_Goal of the exercise_
Having located "[(0.01, 0.005)], True)" in the records below, repeat exactly the line it is on and all subsequent lines, ending with the last.

Stored data entries
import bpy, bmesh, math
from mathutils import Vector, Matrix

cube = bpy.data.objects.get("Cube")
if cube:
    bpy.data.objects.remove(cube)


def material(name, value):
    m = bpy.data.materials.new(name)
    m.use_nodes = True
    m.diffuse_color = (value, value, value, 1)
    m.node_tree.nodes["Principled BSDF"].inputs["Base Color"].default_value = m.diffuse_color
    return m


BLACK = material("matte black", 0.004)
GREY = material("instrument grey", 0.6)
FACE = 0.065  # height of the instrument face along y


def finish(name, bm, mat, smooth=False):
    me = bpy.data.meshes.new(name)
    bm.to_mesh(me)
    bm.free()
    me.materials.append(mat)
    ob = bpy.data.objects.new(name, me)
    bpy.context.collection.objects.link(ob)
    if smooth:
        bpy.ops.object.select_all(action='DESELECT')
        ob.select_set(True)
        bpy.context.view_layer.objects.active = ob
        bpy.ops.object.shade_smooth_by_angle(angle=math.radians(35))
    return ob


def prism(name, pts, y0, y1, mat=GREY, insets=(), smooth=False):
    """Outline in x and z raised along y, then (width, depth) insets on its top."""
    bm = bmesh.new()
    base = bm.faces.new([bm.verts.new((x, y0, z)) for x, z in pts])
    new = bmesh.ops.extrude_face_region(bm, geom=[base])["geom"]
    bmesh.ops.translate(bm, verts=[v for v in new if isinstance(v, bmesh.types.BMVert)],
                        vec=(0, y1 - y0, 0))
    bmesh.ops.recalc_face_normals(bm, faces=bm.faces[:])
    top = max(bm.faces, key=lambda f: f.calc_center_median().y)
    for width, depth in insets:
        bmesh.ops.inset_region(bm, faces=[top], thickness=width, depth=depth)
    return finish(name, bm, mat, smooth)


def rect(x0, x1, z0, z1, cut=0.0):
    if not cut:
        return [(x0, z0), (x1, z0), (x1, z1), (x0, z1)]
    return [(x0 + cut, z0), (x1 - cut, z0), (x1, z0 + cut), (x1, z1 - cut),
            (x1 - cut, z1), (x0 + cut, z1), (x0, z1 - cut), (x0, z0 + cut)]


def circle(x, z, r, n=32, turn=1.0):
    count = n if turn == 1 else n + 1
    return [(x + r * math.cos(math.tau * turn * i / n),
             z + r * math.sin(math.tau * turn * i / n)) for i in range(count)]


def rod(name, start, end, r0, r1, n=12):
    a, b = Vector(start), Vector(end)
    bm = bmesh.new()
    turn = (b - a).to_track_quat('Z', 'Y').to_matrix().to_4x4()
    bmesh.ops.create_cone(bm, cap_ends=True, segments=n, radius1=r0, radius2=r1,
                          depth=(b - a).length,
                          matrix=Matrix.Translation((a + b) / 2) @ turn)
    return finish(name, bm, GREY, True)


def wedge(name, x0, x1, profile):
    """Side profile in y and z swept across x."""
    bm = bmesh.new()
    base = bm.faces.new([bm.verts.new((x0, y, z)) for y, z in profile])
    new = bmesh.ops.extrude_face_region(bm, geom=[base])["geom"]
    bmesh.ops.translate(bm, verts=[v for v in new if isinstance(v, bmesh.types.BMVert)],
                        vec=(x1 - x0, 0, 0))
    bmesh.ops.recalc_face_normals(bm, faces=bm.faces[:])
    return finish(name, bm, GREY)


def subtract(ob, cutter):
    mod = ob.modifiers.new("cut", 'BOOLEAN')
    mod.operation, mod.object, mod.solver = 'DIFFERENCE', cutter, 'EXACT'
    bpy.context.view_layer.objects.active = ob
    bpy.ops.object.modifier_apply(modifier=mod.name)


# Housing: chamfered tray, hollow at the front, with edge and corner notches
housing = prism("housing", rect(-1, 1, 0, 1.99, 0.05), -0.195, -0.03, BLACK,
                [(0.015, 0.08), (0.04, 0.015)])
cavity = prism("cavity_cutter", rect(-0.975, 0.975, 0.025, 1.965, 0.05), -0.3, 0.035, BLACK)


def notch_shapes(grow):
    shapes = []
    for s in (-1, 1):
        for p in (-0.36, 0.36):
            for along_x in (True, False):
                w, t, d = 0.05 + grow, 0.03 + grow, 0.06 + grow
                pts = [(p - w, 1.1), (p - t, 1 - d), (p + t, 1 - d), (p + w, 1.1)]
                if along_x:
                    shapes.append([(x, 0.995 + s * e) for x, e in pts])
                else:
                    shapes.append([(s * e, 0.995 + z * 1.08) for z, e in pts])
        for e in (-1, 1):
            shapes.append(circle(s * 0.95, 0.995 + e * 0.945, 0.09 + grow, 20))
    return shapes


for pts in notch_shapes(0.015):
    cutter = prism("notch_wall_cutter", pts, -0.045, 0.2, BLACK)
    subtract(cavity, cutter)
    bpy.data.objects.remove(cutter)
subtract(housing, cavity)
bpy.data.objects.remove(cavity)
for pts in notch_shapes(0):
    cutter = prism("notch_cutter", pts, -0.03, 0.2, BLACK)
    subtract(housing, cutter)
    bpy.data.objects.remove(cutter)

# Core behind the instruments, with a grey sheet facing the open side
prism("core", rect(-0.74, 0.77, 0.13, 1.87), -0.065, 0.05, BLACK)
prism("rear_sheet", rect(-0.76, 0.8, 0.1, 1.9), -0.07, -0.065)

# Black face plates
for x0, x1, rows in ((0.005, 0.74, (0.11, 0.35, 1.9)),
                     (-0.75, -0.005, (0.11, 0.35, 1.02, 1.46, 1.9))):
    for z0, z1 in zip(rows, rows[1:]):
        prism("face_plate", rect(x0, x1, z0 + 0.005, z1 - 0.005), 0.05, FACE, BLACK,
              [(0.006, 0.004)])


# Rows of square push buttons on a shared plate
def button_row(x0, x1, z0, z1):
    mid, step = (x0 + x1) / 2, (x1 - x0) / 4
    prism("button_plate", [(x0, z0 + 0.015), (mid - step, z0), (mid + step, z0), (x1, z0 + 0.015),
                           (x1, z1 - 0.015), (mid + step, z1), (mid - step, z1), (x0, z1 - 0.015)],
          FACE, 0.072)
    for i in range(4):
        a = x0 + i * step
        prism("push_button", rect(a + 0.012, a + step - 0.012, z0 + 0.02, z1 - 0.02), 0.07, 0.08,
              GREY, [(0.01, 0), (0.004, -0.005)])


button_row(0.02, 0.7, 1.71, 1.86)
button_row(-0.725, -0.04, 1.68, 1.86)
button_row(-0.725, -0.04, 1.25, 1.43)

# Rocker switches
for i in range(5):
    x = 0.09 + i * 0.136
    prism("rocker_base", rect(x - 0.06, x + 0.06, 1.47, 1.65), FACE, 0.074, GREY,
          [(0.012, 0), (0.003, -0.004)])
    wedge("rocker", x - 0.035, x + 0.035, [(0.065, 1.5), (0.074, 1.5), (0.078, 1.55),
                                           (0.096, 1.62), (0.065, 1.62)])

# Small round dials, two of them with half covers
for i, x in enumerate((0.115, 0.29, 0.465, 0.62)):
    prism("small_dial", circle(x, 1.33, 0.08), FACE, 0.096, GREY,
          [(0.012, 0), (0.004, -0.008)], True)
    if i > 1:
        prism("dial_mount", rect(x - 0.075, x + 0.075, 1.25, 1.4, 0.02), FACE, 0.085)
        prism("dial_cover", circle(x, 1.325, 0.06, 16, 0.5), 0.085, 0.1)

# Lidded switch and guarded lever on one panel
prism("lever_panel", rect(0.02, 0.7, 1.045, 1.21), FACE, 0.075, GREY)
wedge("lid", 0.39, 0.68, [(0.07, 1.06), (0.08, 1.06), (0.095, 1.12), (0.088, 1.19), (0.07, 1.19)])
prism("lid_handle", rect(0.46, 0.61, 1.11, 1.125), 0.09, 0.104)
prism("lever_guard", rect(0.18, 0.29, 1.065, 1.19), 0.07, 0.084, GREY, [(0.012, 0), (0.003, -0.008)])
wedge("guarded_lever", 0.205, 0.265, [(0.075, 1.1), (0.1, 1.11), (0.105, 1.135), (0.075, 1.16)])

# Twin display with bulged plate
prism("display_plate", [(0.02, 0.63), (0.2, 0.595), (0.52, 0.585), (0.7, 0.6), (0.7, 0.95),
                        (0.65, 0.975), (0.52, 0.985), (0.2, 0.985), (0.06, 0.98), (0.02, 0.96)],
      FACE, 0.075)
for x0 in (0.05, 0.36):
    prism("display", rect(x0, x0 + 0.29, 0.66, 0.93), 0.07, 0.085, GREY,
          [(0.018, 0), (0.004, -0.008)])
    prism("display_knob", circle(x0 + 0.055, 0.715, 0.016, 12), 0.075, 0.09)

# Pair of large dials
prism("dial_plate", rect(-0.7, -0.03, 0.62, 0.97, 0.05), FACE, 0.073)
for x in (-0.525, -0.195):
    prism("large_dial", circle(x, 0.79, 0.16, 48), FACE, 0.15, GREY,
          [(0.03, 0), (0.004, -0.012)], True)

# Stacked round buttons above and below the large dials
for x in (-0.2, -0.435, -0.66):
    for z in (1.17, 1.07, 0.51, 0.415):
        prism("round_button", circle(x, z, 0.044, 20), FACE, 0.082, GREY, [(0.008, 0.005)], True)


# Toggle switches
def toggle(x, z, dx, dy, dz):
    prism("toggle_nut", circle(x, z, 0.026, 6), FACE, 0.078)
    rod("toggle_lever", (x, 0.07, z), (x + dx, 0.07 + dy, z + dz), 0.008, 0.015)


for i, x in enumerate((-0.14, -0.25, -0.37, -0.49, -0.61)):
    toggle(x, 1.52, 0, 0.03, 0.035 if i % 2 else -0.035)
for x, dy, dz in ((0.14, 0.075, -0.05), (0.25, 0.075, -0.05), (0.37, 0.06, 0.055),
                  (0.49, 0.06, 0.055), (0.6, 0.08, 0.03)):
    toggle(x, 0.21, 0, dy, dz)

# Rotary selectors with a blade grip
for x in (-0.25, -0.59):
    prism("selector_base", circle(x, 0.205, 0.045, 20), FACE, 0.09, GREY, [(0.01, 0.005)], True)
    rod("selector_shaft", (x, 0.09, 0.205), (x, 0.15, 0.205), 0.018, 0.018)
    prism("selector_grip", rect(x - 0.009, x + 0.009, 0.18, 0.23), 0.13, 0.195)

_Answer space_
    prism("selector_base", circle(x, 0.205, 0.045, 20), FACE, 0.09, GREY, [(0.01, 0.005)], True)
    rod("selector_shaft", (x, 0.09, 0.205), (x, 0.15, 0.205), 0.018, 0.018)
    prism("selector_grip", rect(x - 0.009, x + 0.009, 0.18, 0.23), 0.13, 0.195)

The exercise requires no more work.